**Material for this exercise:**

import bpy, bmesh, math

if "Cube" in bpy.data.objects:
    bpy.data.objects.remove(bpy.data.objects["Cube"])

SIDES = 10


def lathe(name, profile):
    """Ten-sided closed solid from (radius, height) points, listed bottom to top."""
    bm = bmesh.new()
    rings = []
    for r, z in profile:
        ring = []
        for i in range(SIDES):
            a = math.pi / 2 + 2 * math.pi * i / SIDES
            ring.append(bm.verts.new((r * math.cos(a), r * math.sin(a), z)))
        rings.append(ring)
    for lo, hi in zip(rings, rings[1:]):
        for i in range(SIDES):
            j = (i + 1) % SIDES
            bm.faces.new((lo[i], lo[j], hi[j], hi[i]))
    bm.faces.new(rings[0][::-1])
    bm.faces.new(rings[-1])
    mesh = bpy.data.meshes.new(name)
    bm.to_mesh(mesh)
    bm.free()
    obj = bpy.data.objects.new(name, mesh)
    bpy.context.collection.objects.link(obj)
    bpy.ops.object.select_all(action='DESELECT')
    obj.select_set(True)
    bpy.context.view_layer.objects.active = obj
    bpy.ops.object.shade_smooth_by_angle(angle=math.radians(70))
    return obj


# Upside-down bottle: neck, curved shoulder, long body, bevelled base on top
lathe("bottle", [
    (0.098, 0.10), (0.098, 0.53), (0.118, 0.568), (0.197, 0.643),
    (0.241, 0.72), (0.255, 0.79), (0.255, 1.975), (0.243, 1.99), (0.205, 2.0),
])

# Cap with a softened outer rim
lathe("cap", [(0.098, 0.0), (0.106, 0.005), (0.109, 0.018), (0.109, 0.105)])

**Work to complete:** Count how many lines in the records hold the string "faces"; reply with the number alone.

**Worked solution:** 3